Stored data
%%

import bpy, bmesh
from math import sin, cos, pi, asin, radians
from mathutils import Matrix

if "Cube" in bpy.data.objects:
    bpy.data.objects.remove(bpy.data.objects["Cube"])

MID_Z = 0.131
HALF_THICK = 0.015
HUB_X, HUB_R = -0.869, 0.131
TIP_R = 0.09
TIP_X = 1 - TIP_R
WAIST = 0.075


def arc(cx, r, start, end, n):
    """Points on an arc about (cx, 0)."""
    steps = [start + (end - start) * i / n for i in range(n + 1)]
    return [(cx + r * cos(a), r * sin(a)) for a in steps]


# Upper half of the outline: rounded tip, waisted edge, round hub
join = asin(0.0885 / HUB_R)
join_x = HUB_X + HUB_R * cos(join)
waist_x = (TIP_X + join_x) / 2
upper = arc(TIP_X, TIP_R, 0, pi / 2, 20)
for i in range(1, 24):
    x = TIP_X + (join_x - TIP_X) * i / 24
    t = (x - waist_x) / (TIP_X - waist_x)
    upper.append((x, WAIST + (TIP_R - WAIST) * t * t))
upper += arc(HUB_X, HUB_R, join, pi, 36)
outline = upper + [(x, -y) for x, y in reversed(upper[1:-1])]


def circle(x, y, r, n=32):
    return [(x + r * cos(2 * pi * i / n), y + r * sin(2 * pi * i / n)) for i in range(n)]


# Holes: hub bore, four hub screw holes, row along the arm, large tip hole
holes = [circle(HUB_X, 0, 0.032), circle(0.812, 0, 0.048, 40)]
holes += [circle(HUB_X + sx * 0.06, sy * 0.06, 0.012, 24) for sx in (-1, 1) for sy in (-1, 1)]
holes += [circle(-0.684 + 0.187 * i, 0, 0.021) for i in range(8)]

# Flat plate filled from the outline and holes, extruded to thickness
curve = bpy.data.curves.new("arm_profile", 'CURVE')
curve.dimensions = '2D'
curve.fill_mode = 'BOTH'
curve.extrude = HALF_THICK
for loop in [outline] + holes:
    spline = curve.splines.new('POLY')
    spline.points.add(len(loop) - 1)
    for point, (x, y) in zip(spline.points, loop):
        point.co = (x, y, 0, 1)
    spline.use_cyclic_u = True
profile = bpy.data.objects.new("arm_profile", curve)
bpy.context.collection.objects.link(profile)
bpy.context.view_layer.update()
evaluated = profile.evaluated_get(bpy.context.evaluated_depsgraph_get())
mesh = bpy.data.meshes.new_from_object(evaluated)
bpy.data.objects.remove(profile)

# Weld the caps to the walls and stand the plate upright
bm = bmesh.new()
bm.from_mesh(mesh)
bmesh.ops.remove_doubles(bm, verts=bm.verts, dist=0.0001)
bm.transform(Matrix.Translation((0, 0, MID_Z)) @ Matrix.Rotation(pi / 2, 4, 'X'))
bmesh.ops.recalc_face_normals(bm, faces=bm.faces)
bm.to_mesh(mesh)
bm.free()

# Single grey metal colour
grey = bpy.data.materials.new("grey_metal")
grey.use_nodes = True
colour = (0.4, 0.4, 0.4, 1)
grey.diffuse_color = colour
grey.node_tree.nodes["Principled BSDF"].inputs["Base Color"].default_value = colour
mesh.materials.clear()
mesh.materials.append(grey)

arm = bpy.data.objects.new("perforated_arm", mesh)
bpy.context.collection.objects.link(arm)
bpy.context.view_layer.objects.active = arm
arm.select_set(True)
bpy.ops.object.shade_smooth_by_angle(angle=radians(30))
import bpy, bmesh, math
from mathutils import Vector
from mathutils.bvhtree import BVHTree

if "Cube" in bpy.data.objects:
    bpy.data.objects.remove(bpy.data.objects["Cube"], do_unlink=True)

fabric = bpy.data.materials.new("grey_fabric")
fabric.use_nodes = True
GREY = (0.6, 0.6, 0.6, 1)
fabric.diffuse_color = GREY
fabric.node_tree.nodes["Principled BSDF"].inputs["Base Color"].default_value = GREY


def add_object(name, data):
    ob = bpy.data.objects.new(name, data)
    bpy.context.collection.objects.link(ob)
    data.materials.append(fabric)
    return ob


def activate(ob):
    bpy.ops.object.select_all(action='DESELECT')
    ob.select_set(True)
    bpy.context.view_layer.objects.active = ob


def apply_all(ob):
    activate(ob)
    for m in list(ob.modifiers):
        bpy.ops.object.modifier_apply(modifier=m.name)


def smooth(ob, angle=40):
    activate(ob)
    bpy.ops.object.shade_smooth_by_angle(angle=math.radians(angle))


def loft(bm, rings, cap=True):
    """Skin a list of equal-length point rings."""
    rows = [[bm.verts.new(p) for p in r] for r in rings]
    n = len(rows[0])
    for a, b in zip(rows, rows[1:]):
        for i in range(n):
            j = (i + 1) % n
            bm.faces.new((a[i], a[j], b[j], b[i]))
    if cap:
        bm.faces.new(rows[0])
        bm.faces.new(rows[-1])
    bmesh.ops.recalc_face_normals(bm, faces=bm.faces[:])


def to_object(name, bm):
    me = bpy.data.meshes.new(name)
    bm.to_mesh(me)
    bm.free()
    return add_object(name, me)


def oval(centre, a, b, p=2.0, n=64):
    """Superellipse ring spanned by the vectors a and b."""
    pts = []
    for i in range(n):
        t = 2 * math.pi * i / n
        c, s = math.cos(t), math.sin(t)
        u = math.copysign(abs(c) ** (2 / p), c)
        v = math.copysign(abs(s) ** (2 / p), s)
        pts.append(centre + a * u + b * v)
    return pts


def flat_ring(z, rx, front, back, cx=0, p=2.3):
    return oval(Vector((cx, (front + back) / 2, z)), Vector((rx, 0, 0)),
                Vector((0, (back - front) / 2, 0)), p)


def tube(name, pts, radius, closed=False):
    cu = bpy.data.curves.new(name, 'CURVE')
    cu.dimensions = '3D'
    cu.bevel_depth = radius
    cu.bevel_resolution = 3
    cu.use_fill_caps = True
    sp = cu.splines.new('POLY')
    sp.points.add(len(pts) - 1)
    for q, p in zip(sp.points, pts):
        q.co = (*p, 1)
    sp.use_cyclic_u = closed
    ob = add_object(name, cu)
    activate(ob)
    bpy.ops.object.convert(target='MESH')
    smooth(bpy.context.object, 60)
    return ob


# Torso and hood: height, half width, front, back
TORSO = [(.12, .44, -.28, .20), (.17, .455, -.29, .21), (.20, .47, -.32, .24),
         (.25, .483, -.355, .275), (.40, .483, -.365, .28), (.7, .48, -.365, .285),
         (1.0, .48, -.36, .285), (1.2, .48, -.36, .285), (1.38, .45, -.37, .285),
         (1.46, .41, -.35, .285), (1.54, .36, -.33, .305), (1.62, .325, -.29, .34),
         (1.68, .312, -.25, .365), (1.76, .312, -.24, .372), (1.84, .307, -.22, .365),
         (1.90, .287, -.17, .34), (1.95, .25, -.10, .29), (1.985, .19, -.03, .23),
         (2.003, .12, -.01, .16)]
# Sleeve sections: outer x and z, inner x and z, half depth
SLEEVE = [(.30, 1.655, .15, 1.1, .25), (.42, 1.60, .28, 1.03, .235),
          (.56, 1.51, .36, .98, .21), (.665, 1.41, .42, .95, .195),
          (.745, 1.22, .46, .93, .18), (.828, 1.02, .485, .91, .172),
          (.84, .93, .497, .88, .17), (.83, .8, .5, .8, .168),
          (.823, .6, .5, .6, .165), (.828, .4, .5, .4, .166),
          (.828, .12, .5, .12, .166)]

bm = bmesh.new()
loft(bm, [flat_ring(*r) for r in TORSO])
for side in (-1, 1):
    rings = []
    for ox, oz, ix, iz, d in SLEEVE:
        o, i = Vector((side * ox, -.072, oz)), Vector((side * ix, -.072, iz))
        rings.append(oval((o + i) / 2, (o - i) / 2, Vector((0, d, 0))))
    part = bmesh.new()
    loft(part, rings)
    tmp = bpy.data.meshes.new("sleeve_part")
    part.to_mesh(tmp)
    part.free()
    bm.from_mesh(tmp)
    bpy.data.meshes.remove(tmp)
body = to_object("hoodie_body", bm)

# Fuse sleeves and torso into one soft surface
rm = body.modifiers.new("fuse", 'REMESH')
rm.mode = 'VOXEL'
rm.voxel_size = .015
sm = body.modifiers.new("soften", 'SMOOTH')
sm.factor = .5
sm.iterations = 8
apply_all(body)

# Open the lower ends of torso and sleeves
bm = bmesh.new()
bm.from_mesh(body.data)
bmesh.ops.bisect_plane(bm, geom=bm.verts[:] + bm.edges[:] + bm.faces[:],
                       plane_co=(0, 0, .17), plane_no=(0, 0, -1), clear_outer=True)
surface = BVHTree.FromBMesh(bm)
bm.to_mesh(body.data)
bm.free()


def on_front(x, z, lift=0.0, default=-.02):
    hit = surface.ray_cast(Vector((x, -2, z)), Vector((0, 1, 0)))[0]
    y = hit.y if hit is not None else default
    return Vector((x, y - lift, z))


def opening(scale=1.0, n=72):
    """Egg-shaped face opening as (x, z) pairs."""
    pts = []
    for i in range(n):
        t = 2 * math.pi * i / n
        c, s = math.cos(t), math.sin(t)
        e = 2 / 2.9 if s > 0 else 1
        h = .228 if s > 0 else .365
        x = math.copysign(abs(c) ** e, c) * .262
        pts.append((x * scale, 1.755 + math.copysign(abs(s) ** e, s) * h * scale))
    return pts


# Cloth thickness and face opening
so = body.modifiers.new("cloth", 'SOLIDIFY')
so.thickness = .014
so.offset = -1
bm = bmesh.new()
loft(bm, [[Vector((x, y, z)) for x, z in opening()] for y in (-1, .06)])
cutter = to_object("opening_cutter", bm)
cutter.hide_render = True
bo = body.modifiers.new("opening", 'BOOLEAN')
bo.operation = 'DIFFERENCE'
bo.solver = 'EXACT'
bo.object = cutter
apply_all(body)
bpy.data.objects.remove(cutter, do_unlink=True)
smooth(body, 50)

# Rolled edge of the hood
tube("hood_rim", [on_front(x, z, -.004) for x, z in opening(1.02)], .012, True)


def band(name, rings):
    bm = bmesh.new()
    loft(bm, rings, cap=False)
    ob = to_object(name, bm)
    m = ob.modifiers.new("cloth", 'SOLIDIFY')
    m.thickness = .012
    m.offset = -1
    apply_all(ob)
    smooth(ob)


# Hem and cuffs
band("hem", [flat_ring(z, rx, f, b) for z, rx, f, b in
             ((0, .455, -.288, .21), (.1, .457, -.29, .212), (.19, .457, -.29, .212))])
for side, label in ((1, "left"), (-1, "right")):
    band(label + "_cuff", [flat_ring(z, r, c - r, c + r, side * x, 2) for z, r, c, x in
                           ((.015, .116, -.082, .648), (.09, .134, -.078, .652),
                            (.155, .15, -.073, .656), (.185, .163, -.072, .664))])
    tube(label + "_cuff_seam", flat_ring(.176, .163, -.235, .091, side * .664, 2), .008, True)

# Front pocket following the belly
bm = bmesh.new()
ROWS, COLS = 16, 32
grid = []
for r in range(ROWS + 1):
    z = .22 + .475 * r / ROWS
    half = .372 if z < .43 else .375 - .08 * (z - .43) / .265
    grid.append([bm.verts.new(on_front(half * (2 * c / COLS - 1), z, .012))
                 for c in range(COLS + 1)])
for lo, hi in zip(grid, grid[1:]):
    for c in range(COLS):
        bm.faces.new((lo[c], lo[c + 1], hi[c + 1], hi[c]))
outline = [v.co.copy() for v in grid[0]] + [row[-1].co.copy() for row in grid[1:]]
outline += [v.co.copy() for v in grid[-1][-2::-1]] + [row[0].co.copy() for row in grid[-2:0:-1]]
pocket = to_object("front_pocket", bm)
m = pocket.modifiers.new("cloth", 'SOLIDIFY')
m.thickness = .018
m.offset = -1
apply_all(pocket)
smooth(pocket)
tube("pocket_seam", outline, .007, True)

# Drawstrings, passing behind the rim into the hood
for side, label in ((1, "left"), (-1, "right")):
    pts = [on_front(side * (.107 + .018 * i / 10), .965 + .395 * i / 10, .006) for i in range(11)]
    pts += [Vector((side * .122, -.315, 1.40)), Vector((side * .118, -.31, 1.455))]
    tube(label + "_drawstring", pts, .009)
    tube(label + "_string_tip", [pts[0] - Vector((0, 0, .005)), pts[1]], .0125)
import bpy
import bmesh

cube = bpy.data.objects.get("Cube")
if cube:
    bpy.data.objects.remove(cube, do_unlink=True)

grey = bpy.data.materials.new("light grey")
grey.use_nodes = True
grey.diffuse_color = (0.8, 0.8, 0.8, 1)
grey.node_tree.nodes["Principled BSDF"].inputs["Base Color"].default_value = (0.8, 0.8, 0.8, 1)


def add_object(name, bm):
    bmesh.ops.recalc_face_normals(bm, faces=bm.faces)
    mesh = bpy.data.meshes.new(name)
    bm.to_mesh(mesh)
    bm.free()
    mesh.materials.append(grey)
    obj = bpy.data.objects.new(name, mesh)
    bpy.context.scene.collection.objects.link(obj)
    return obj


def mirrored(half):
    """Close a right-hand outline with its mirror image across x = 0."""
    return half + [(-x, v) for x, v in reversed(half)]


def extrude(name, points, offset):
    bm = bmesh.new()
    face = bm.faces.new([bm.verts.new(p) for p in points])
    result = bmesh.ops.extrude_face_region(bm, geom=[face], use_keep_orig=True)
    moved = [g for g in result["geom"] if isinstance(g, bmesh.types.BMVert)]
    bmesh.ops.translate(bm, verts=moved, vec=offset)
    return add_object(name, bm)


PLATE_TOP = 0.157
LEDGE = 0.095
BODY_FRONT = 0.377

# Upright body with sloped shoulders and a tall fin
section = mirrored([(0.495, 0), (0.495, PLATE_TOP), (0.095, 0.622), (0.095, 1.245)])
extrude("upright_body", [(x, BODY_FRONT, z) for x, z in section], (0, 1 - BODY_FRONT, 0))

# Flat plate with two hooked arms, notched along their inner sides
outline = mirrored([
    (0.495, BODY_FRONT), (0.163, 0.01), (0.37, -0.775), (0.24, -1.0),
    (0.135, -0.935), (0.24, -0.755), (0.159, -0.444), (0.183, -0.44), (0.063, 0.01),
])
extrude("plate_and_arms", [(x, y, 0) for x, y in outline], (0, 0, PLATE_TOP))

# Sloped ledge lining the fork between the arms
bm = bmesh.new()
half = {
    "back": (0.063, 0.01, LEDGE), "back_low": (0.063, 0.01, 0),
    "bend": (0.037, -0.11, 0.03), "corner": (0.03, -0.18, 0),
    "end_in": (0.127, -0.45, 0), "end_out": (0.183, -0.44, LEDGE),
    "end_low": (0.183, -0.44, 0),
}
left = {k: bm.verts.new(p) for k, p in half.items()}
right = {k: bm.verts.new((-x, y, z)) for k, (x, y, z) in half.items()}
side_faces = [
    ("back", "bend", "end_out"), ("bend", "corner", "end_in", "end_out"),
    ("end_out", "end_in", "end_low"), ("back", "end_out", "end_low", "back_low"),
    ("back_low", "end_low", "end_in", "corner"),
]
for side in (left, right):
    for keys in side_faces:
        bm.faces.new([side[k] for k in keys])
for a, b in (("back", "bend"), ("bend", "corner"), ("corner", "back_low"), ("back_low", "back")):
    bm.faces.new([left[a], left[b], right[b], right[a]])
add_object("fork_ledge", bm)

%%

**What you are asked to do:**
Within the records above, count the lines that hold the word "SOLIDIFY" and give only that number.

**Solution for this exercise:**
3